Just days after Images & Voices of Hope held a panel on challenging stereotypes at our recent media summit, Misty Copeland became the first African-American woman to be named as a principal dancer by the American Ballet Theater.

Copeland was at the center of an Under Armour advertisement that we explored during the panel. The ad combatted stereotypes about race, age, and body image, and was an example of how the media can play a powerful role in changing our perceptions of what’s possible.

During the panel, Droga5 creative director Felix Richter — who helped create the Under Armour ad — talked about the significance of it.

“Under Armour is Nike’s biggest challenger in the U.S.,” Richter said. “Their uber masculine image has become a barrier to women. We wanted to send a message that genuinely empowers people.”

The Copeland ad features shots of her dancing, accompanied by a narrative about being rejected by a ballet school because “she had the wrong body for ballet.”

Nearly 8,700,000 people have viewed the ad on YouTube since it was released in July 2014. Another ad featuring kickboxing super-model Gisele Bündchen has been seen by almost three million people since September. Copeland and Bündchen are two of the 10 women featured in Under Armour’s “I Will What I Want” campaign.

“In advertising, because we have so little time, we tend to only show extreme stereotypes all the time,” Richter said. “The more we show them, the more people accept them as all that is true.”

 

Richter was joined by moderator Erin Shaw Street — Lifestyle Editor at a Birmingham creative agency called Big Communications — and two other panelists: Nancy McGirr, a photojournalist in Central America and founder of the nonprofit Fotokids; and Monica Guzman, a freelance technology and media columnist and soon-to-be Nieman Fellow.

During the panel, Guzman explained why stereotypes can actually be good in some cases:

“Stereotypes are the zip files of storytelling,” she said. “They are useful because they are efficient bundlers of information. The more familiar a viewer is with stereotypes, the faster you can get to the jokes (in TV sitcoms). The question is which files do you unzip? “

Think about it. The adage about not judging a book by its cover is not exactly true. Like it or not, we do look at the outside, before we delve inside. Or as Guzman points out, “what you show is what you get.”

Guzman, who herself is breaking through barriers in the tech industry, says women often shy away from the field, because until now, there hasn’t seemed to be a place for them there.

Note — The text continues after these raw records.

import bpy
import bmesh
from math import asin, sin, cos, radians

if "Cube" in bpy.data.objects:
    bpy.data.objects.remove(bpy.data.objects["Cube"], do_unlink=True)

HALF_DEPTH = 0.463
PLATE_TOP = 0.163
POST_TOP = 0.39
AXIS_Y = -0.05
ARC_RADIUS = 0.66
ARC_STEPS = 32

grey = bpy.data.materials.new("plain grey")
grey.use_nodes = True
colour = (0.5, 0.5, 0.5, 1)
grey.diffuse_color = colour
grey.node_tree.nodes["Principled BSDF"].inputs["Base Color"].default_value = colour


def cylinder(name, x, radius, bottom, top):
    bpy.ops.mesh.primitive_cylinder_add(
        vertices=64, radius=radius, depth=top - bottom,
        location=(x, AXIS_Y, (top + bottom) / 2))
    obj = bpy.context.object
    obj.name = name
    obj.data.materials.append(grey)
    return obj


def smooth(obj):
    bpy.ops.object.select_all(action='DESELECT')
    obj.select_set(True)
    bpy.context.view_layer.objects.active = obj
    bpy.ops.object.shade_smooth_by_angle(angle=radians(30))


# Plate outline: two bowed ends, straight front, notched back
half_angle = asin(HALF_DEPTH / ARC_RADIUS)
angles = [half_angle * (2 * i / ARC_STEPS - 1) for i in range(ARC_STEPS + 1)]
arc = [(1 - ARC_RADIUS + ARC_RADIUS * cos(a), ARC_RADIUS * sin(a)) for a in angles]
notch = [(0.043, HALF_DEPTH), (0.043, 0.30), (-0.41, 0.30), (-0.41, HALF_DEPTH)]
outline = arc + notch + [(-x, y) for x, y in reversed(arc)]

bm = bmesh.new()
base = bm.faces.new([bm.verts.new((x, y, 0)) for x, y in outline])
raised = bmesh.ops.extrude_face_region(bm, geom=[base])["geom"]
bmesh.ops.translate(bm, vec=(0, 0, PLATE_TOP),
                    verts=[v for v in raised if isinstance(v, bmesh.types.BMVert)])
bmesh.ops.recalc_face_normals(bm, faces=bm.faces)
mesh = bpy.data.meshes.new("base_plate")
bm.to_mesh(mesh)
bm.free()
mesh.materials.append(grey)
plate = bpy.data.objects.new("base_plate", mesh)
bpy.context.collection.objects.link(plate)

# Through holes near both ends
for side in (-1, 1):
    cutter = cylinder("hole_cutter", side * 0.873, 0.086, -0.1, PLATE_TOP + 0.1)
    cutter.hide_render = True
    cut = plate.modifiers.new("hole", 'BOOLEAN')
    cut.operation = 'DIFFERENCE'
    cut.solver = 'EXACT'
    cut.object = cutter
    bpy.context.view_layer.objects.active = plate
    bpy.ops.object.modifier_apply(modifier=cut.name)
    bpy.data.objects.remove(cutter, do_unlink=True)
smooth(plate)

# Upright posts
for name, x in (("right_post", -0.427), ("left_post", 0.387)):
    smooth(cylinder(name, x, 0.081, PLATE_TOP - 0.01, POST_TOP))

“We make very quick judgments we don’t even recognize we are making based on a quick question our brain makes. Do I fit in, do I belong?” she said.

McGirr has broken down stereotypes in two ways — through her own work as a photojournalist and through Fotokids, where she has spent more than two decades teaching photography to impoverished children in Guatemala City.

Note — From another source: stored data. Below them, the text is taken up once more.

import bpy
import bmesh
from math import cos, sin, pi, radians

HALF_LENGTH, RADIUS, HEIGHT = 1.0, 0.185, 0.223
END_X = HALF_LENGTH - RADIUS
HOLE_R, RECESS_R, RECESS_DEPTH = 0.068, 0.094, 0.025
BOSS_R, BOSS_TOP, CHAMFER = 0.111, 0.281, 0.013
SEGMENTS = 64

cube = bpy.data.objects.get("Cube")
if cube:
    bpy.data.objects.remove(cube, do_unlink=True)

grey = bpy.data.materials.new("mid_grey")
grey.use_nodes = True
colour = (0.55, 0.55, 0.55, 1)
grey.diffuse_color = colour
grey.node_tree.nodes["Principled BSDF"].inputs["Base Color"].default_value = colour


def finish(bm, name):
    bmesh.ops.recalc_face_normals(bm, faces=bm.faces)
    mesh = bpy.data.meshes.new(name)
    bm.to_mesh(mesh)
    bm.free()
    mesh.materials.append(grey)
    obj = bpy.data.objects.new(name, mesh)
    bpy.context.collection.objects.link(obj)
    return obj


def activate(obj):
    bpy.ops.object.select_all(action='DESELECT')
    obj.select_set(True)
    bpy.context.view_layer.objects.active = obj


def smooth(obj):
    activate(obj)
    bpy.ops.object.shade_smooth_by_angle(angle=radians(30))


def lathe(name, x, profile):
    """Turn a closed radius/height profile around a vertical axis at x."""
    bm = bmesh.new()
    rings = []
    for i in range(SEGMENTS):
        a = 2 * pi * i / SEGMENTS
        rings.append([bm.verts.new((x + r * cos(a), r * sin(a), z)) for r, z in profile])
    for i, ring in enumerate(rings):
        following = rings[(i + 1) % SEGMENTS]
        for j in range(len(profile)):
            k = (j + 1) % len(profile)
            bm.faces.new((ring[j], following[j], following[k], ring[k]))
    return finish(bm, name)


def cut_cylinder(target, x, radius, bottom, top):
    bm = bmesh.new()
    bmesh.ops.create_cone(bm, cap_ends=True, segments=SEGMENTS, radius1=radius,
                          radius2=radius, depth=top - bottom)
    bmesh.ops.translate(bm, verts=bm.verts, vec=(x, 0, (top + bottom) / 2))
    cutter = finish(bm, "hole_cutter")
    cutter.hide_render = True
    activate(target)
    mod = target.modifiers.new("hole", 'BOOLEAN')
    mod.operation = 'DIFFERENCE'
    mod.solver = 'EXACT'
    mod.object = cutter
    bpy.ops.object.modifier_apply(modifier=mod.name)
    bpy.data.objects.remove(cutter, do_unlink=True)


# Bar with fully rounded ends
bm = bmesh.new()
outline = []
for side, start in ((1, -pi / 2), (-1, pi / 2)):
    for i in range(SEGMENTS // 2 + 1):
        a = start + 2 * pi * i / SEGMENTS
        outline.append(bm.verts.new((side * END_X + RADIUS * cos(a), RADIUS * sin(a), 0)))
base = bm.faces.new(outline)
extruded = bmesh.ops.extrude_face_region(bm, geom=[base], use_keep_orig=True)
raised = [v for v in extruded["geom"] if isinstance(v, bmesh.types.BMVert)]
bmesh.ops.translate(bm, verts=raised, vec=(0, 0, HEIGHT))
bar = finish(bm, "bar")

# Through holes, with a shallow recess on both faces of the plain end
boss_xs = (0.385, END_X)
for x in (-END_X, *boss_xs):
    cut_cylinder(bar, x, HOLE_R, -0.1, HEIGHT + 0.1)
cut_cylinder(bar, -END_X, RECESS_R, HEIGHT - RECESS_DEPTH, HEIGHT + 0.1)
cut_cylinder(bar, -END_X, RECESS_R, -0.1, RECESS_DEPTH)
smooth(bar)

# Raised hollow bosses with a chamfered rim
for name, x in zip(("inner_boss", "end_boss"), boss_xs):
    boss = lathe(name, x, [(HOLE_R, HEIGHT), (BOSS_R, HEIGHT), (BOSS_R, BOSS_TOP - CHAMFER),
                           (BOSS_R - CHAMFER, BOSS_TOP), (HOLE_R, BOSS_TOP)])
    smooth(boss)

When McGirr photographed El Salvador’s teenaged-guerrillas in the 1980s, she was doing more than showing kids with guns — she also was providing a portrait of them as adolescents. One of the photos was of a then 14-year-old girl guerrilla, with pants stylishly rolled up over her combat boots and with flowers in her hand.

“What I wanted to was to show them as kids,” McGirr said. “She is a young girl and there is a fashion statement going on here. … This is the quintessential pre-selfie picture … that shows her as teenage girl as well as an armed combatant.”

McGirr, who spent a lot of time covering the aftermath of conflict in refugee camps at the time, recalled a visit home when she was showing her father some of her photos.

“’Nancy, these people look just like us,'” he told her. “He could feel a commonality, and so he began to look at the refugee problem a bit differently,” McGirr said. In other words, breaking down stereotypes can often be something that happens singularly, up close and personal.

After years in the field, McGirr was worn out by the trauma of covering war and moved to Guatemala. She took an assignment that looked at families whose livelihood centered on what they could scavenge from the dumps. She developed a relationship with some of the children and gave cameras to six of them. From there, Fotokids (originally called “Out of the Dump”) was born.

Photo courtesy of Nancy McGirr & Fotokids.

McGirr said the children took pictures that reflected their lives. When two girls were given Barbie Dolls as gifts, for instance, they took a photo of the dolls looking like tourists and being held up by the Guatemalan military.

“It’s a difficult line,” she said. “A lot of the photos are stereotypes. But if the children take the photos and they say this is happening, it is a whole different thing and people take it in a totally different way.”

Throughout the panel, McGirr, Richter, and Guzman showed that media of all types can widen the lens through which we see people by helping us break free from harmful stereotypes — one article, one ad, and one photo at a time.